When asked if they wanted genetically engineered foods to be labeled, about 9 in 10 Americans said that they did, according to a 2010 Thomson Reuters-NPR poll.
The current call for transparency has resonated among some Americans upset by reports of BPA (a chemical used in plastics) in food packaging and pink slime (an ammonia-treated additive) in meat. Ms. LaPier has made an effort to label Kashi cereals, which advertise themselves as natural, since learning they contain genetically modified soy. Since discovering the Label It Yourself Facebook page in March, she has added several of her own pictures to its gallery of handmade labels on grocery store shelves across the nation.
Depending on the jurisdiction, such labeling could constitute a trademark violation against the manufacturer or a trespass against the store. No one has been prosecuted, but also, no one has been caught, according to a spokesman for the group.
So far, the F.D.A. has said only that it is studying the labeling petition; none of the state-level labeling bills proposed over the last year have passed.
For labeling proponents,
A decade ago in
Donations can be sent to the

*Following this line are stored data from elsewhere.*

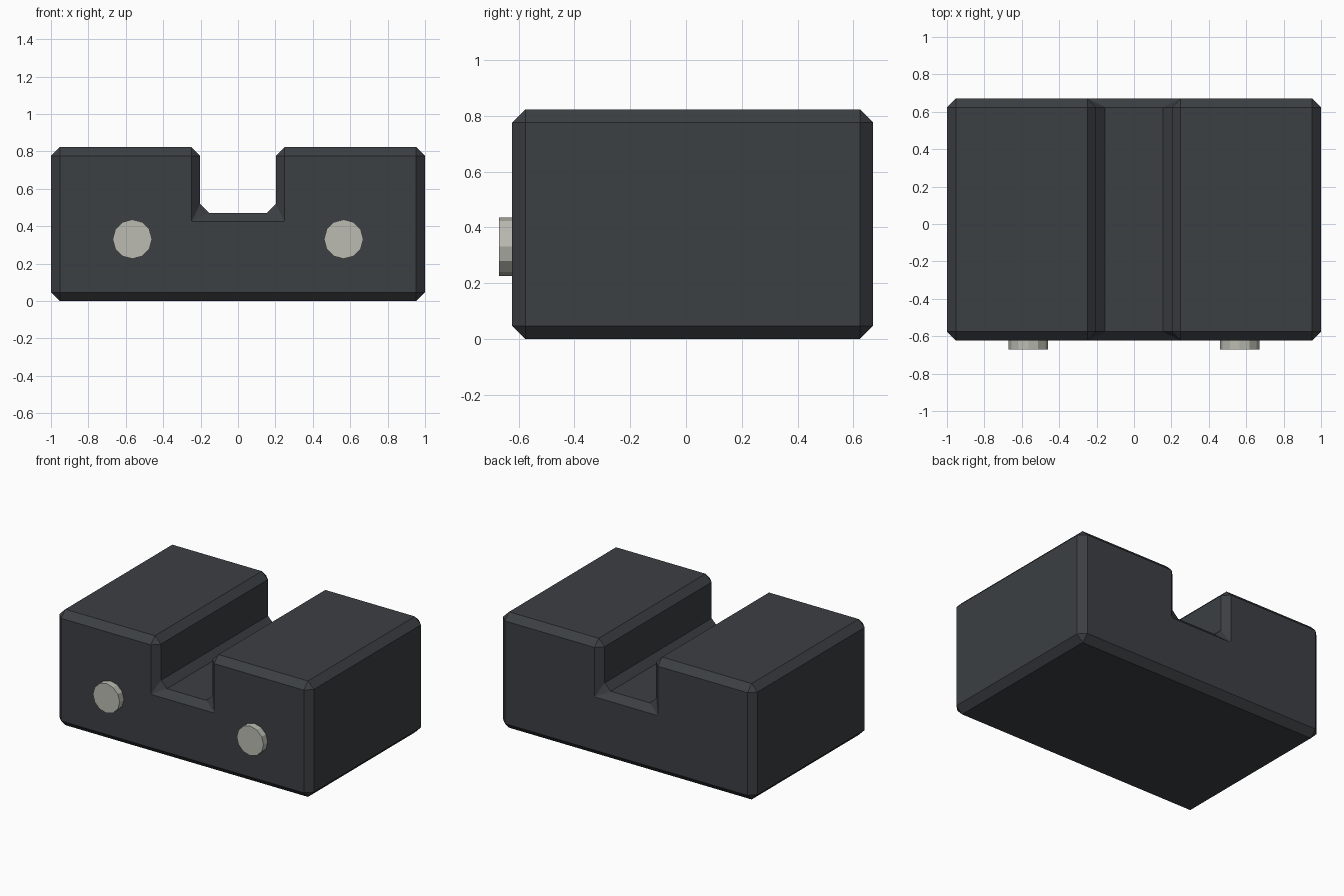
import bpy, bmesh
from math import pi

if "Cube" in bpy.data.objects:
    bpy.data.objects.remove(bpy.data.objects["Cube"])


def material(name, color):
    mat = bpy.data.materials.new(name)
    mat.diffuse_color = (*color, 1)
    mat.use_nodes = True
    mat.node_tree.nodes["Principled BSDF"].inputs["Base Color"].default_value = mat.diffuse_color
    return mat


dark = material("dark_body", (0.045, 0.05, 0.056))
pale = material("pale_metal", (0.50, 0.50, 0.45))

FRONT, BACK, TOP = -0.623, 0.671, 0.823
SLOT_HALF, SLOT_FLOOR, CHAMFER = 0.202, 0.472, 0.047

# Slotted block: U-shaped profile extruded front to back, all edges chamfered
half = [(1, 0), (1, TOP), (SLOT_HALF, TOP), (SLOT_HALF, SLOT_FLOOR)]
outline = half + [(-x, z) for x, z in reversed(half)]
bm = bmesh.new()
face = bm.faces.new([bm.verts.new((x, FRONT, z)) for x, z in outline])
extruded = bmesh.ops.extrude_face_region(bm, geom=[face], use_keep_orig=True)
for v in extruded["geom"]:
    if isinstance(v, bmesh.types.BMVert):
        v.co.y = BACK
bmesh.ops.recalc_face_normals(bm, faces=bm.faces)
mesh = bpy.data.meshes.new("slotted_block")
bm.to_mesh(mesh)
bm.free()
block = bpy.data.objects.new("slotted_block", mesh)
bpy.context.collection.objects.link(block)
mesh.materials.append(dark)
bevel = block.modifiers.new("chamfer", "BEVEL")
bevel.width = CHAMFER
bevel.segments = 1
bevel.limit_method = "ANGLE"

# Two twelve-sided pegs on the front face
for side, x in (("left", -0.565), ("right", 0.565)):
    bpy.ops.mesh.primitive_cylinder_add(
        vertices=12, radius=0.105, depth=0.096,
        location=(x, FRONT, 0.331), rotation=(pi / 2, 0, 0))
    peg = bpy.context.object
    peg.name = side + "_front_peg"
    peg.data.materials.append(pale)
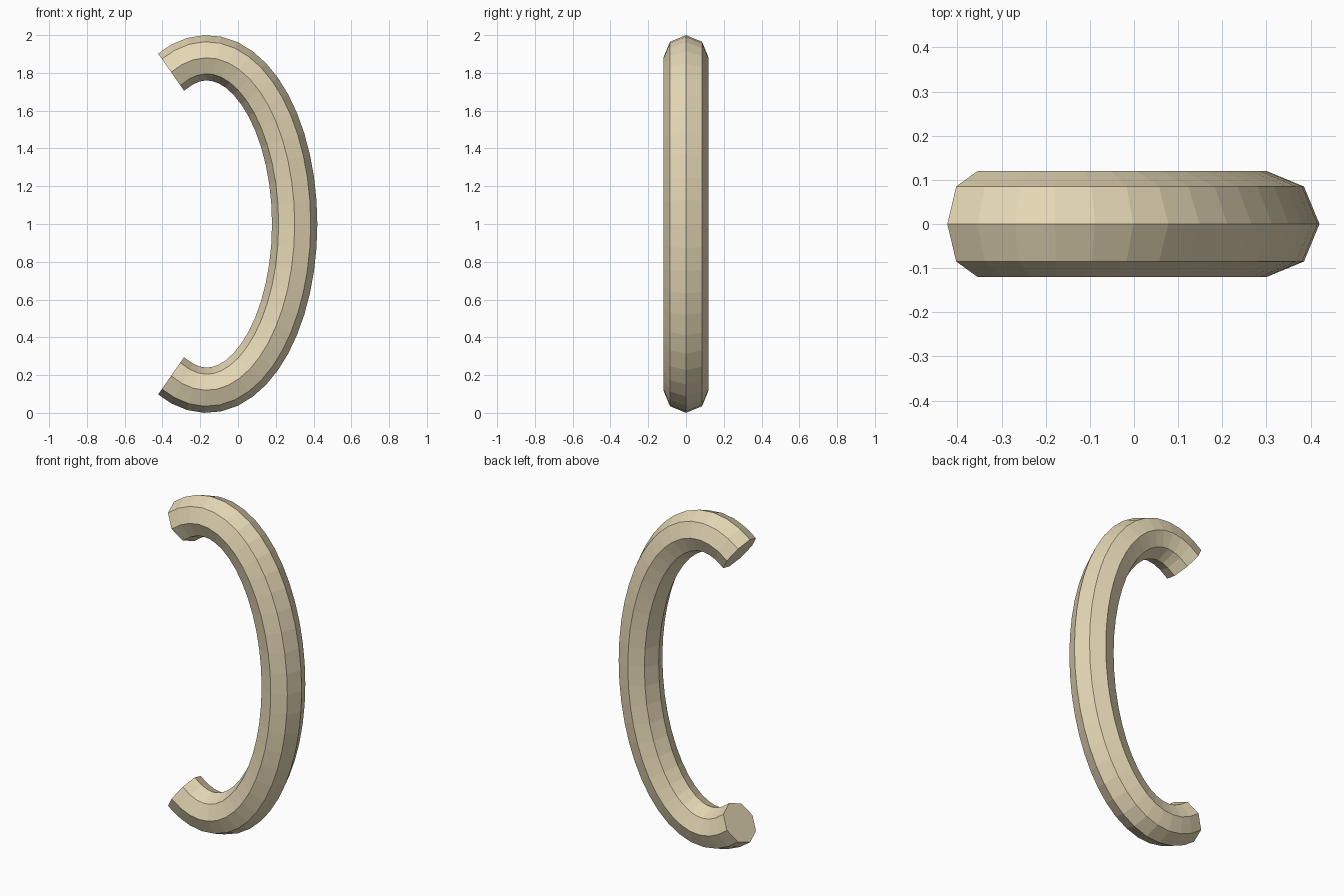
import bpy, bmesh
from math import sin, cos, pi, radians
from mathutils import Vector

if "Cube" in bpy.data.objects:
    bpy.data.objects.remove(bpy.data.objects["Cube"])

SEGMENTS, SIDES, RADIUS = 30, 8, 0.12
CENTRE = Vector((-0.165, 0, 1.0))
HALF_WIDTH, HALF_HEIGHT = 0.465, 0.88
SWEEP = radians(114)

# Centre line: an open elliptical arc in the xz plane
path = []
for i in range(SEGMENTS + 1):
    t = -SWEEP + 2 * SWEEP * i / SEGMENTS
    path.append(CENTRE + Vector((HALF_WIDTH * cos(t), 0, HALF_HEIGHT * sin(t))))

# Octagonal rings set square to the path
bm = bmesh.new()
rings = []
for i, p in enumerate(path):
    before = (p - path[max(i - 1, 0)]).normalized()
    after = (path[min(i + 1, SEGMENTS)] - p).normalized()
    tangent = (before + after).normalized()
    outward = Vector((tangent.z, 0, -tangent.x))
    ring = []
    for k in range(SIDES):
        a = 2 * pi * k / SIDES
        offset = outward * cos(a) + Vector((0, 1, 0)) * sin(a)
        ring.append(bm.verts.new(p + offset * RADIUS))
    rings.append(ring)

# Walls between rings, and flat end caps
for r0, r1 in zip(rings, rings[1:]):
    for k in range(SIDES):
        n = (k + 1) % SIDES
        bm.faces.new((r0[k], r0[n], r1[n], r1[k]))
bm.faces.new(rings[0])
bm.faces.new(rings[-1])
bmesh.ops.recalc_face_normals(bm, faces=bm.faces[:])

mesh = bpy.data.meshes.new("curved_handle")
bm.to_mesh(mesh)
bm.free()
handle = bpy.data.objects.new("curved_handle", mesh)
bpy.context.collection.objects.link(handle)

# Warm cream finish
mat = bpy.data.materials.new("cream")
mat.diffuse_color = (0.78, 0.68, 0.46, 1)
mat.use_nodes = True
mat.node_tree.nodes["Principled BSDF"].inputs["Base Color"].default_value = mat.diffuse_color
mesh.materials.append(mat)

"The master class has always declared the wars; the subject class has always fought the battles. The master class has had all to gain and nothing to lose, while the subject class has had nothing to gain and everything to lose--especially their lives." Eugene Victor Debs